Cali is considering giving judges to power to take away a person’s guns based on something less than evidence. Known as AB1014 and the Ex Parte Gun Violence Restraining Order bill, the law would empower a judge to revoke the Second Amendment if a person is claimed to be a danger to himself or others. This is one of several knee-jerking reactions to the recent Santa Barbara slashing/shooting/driving homicides homicides. The idea is that is a friend, family member, neighbor or perfect stranger claims you are armed and nuts, the government can take away your firearms.
Lack of real evidence is the issue.
The law as currently written requires a judge to consider squishy evidence such as written or oral statements by “any witness the petitioner may produce.” The judge doesn’t have to demand testimony however – just the petition to have guns removed is enough. If your estranged husband wants to break into your house and beat you to death, all he has to do is petition the judge and claim you have been making, or have a history of psychotic or violent behavior. Disarmed, he then has his way with you.
Some forms of squishy evidence allowed by this inept legislation includes:
- “A recent threat of violence or act of violence by the subject of the petition directed toward another.” I once got a restraining order on my ex-wife for tossing a cup of coffee on me (just the java, not the cup). That was an act of violence, but one so minor it was barely enough to get an emergency restraining order.
- “A recent threat of violence or act of violence by the subject of the petition directed toward himself or herself.” Have you ever heard of an overwrought mother worried her temporarily depressed kid might do themselves harm? Happens daily, and now would be grounds for eliminating the kids preferred mode of self-defense.
- “A violation of an unexpired emergency protective order.” See above. If my wife had tossed another cup of Joe at me, that would have been grounds for disarmament.
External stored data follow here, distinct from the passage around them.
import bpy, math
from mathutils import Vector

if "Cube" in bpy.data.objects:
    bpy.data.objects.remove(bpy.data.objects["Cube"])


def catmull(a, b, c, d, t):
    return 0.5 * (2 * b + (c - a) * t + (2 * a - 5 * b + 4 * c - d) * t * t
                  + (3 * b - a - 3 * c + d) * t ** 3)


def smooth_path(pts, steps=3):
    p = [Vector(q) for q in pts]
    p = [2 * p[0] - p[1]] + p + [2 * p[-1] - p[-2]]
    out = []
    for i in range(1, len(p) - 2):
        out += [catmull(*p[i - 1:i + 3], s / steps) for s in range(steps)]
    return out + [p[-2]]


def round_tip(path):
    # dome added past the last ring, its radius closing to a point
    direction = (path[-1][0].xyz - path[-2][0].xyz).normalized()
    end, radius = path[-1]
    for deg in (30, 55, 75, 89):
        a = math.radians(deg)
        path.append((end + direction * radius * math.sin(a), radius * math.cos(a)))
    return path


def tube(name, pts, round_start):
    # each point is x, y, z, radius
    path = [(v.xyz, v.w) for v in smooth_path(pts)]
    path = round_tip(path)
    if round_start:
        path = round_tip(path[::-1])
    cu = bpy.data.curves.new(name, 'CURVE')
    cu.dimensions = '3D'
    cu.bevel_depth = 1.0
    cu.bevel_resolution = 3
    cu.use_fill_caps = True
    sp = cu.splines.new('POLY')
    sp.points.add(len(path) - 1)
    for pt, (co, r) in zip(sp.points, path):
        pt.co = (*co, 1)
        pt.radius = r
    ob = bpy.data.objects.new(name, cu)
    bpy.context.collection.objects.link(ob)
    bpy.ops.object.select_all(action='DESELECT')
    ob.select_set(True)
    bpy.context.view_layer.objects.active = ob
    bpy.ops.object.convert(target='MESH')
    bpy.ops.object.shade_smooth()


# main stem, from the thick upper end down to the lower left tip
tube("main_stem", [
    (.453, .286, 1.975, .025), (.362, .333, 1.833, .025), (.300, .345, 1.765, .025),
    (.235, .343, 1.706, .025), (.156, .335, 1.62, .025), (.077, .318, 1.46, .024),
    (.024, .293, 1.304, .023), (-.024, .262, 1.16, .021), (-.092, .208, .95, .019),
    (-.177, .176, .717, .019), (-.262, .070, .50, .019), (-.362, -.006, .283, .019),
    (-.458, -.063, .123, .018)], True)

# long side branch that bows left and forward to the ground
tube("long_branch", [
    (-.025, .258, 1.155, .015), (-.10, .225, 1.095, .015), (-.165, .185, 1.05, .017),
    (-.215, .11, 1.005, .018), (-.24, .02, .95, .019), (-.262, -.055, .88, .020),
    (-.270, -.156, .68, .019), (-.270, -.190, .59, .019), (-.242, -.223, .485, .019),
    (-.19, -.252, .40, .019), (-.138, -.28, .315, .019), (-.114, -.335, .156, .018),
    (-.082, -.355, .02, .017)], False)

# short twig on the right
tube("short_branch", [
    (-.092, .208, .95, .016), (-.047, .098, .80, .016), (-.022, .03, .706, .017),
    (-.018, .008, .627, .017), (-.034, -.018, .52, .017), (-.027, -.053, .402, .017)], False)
- “The reckless use, display, or brandishing of a firearm by the subject of the petition.” Oddly, reckless is not defined. Had my ex swung a hammer at my head instead, and I pulled a gun, would I have been reckless? A biased judge might think so.
- “Any prior arrest of the subject of the petition for a felony offense.” Does a felony check kitting charge count? Why did they omit “violent felony”?
- “Evidence of recent or ongoing abuse of controlled substances or alcohol.” Again, this could be the evidence of unprovable testimony (“I saw the preacher popping heroin your Honor!”)
There is more … oh so much more. The bottom line is that this bill doesn’t address the problem (dangerous kooks who may want to kill people) in a way that assures it doesn’t abridge a right, or is abused by people with grudges, or that it won’t force them to find other ways (like the knives and automobiles used in Santa Barbara).
The good news is that even the anti-gun crowd is looking seriously at mental health as the key issue. Now they just need to get mentally healthy enough to write a good law.